Please output the following records exactly. Leave every image out.

Supplied records
- Opening Delimiter -
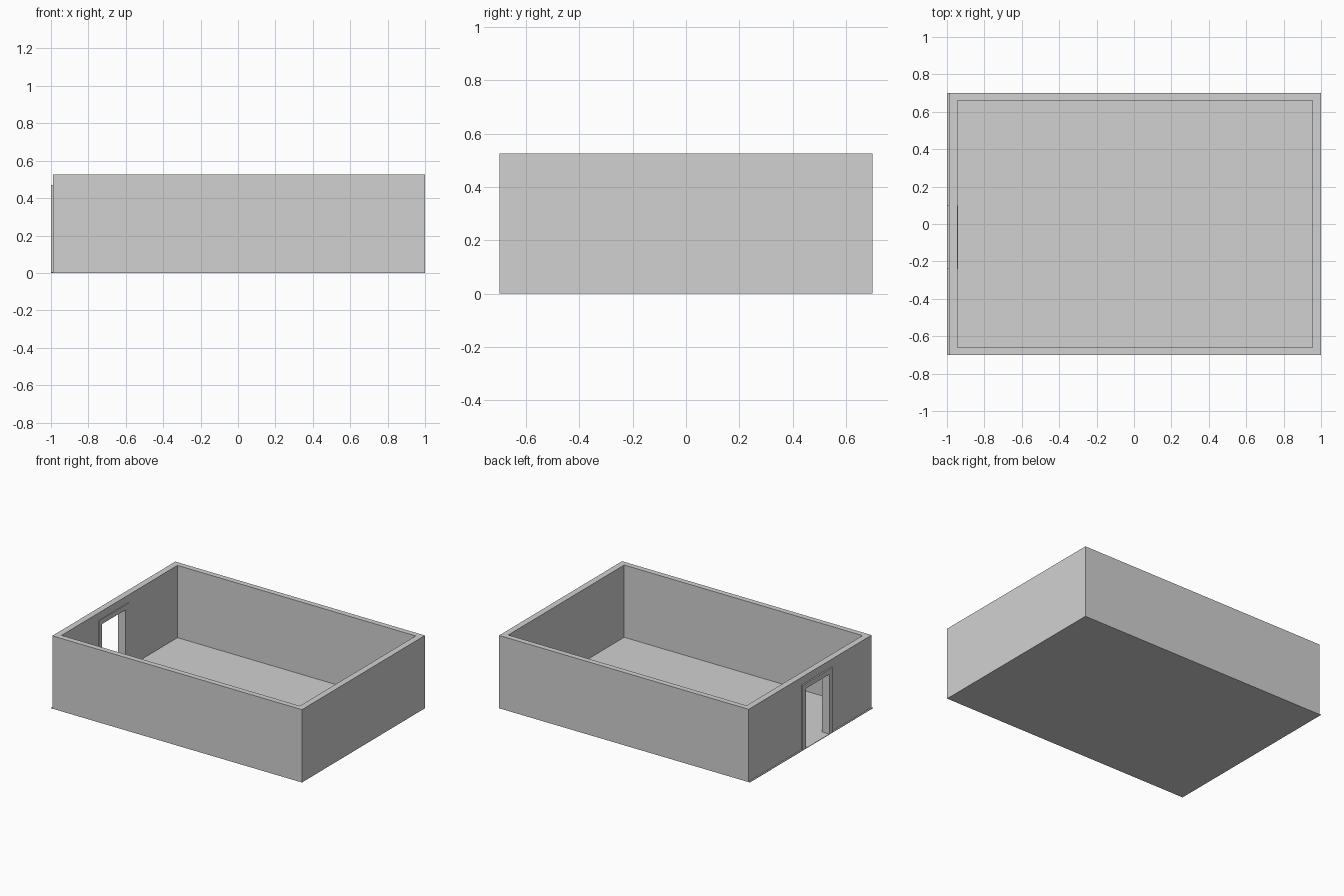
import bpy
import bmesh
from mathutils import Matrix, Vector

cube = bpy.data.objects.get("Cube")
if cube:
    bpy.data.objects.remove(cube, do_unlink=True)

# One plain grey for everything
grey = bpy.data.materials.new("light_grey")
grey.use_nodes = True
COLOR = (0.64, 0.64, 0.64, 1)
grey.diffuse_color = COLOR
grey.node_tree.nodes["Principled BSDF"].inputs["Base Color"].default_value = COLOR

# Main sizes
SLAB = 0.004
TOP = 0.525
FRAME_Y = (-0.24, 0.10)
FRAME_TOP = 0.47
FRAME_W = 0.036


def add_object(name, bm):
    bmesh.ops.recalc_face_normals(bm, faces=bm.faces)
    mesh = bpy.data.meshes.new(name)
    bm.to_mesh(mesh)
    bm.free()
    mesh.materials.append(grey)
    obj = bpy.data.objects.new(name, mesh)
    bpy.context.collection.objects.link(obj)
    return obj


def box(name, low, high):
    low, high = Vector(low), Vector(high)
    bm = bmesh.new()
    matrix = Matrix.Translation((low + high) / 2) @ Matrix.Diagonal((high - low).to_4d())
    bmesh.ops.create_cube(bm, size=1, matrix=matrix)
    return add_object(name, bm)


def cut(target, cutter):
    mod = target.modifiers.new("cut", "BOOLEAN")
    mod.operation = "DIFFERENCE"
    mod.solver = "EXACT"
    mod.object = cutter
    cutter.hide_render = True
    graph = bpy.context.evaluated_depsgraph_get()
    mesh = bpy.data.meshes.new_from_object(target.evaluated_get(graph))
    target.modifiers.clear()
    target.data = mesh
    bpy.data.objects.remove(cutter, do_unlink=True)


# Thin floor slab, reaching out under the door frame
box("floor", (-1, -0.7, 0), (1, 0.7, SLAB))

# Four walls, hollowed out and opened for the doorway
walls = box("walls", (-0.99, -0.7, SLAB), (1, 0.7, TOP))
cut(walls, box("room_cutter", (-0.945, -0.66, -0.1), (0.955, 0.66, 1)))
cut(walls, box("door_cutter", (-1.1, FRAME_Y[0], -0.1), (-0.9, FRAME_Y[1], FRAME_TOP)))

# Door frame: an arch-shaped profile extruded through the wall
y0, y1 = FRAME_Y
profile = [
    (y0, SLAB), (y0, FRAME_TOP), (y1, FRAME_TOP), (y1, SLAB),
    (y1 - FRAME_W, SLAB), (y1 - FRAME_W, FRAME_TOP - FRAME_W),
    (y0 + FRAME_W, FRAME_TOP - FRAME_W), (y0 + FRAME_W, SLAB),
]
bm = bmesh.new()
face = bm.faces.new([bm.verts.new((-1, y, z)) for y, z in profile])
extruded = bmesh.ops.extrude_face_region(bm, geom=[face])["geom"]
moved = [v for v in extruded if isinstance(v, bmesh.types.BMVert)]
bmesh.ops.translate(bm, verts=moved, vec=(0.06, 0, 0))
add_object("door_frame", bm)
- Closing Delimiter -
Answer to this problem
import bpy
import bmesh
from mathutils import Matrix, Vector

cube = bpy.data.objects.get("Cube")
if cube:
    bpy.data.objects.remove(cube, do_unlink=True)

# One plain grey for everything
grey = bpy.data.materials.new("light_grey")
grey.use_nodes = True
COLOR = (0.64, 0.64, 0.64, 1)
grey.diffuse_color = COLOR
grey.node_tree.nodes["Principled BSDF"].inputs["Base Color"].default_value = COLOR

# Main sizes
SLAB = 0.004
TOP = 0.525
FRAME_Y = (-0.24, 0.10)
FRAME_TOP = 0.47
FRAME_W = 0.036


def add_object(name, bm):
    bmesh.ops.recalc_face_normals(bm, faces=bm.faces)
    mesh = bpy.data.meshes.new(name)
    bm.to_mesh(mesh)
    bm.free()
    mesh.materials.append(grey)
    obj = bpy.data.objects.new(name, mesh)
    bpy.context.collection.objects.link(obj)
    return obj


def box(name, low, high):
    low, high = Vector(low), Vector(high)
    bm = bmesh.new()
    matrix = Matrix.Translation((low + high) / 2) @ Matrix.Diagonal((high - low).to_4d())
    bmesh.ops.create_cube(bm, size=1, matrix=matrix)
    return add_object(name, bm)


def cut(target, cutter):
    mod = target.modifiers.new("cut", "BOOLEAN")
    mod.operation = "DIFFERENCE"
    mod.solver = "EXACT"
    mod.object = cutter
    cutter.hide_render = True
    graph = bpy.context.evaluated_depsgraph_get()
    mesh = bpy.data.meshes.new_from_object(target.evaluated_get(graph))
    target.modifiers.clear()
    target.data = mesh
    bpy.data.objects.remove(cutter, do_unlink=True)


# Thin floor slab, reaching out under the door frame
box("floor", (-1, -0.7, 0), (1, 0.7, SLAB))

# Four walls, hollowed out and opened for the doorway
walls = box("walls", (-0.99, -0.7, SLAB), (1, 0.7, TOP))
cut(walls, box("room_cutter", (-0.945, -0.66, -0.1), (0.955, 0.66, 1)))
cut(walls, box("door_cutter", (-1.1, FRAME_Y[0], -0.1), (-0.9, FRAME_Y[1], FRAME_TOP)))

# Door frame: an arch-shaped profile extruded through the wall
y0, y1 = FRAME_Y
profile = [
    (y0, SLAB), (y0, FRAME_TOP), (y1, FRAME_TOP), (y1, SLAB),
    (y1 - FRAME_W, SLAB), (y1 - FRAME_W, FRAME_TOP - FRAME_W),
    (y0 + FRAME_W, FRAME_TOP - FRAME_W), (y0 + FRAME_W, SLAB),
]
bm = bmesh.new()
face = bm.faces.new([bm.verts.new((-1, y, z)) for y, z in profile])
extruded = bmesh.ops.extrude_face_region(bm, geom=[face])["geom"]
moved = [v for v in extruded if isinstance(v, bmesh.types.BMVert)]
bmesh.ops.translate(bm, verts=moved, vec=(0.06, 0, 0))
add_object("door_frame", bm)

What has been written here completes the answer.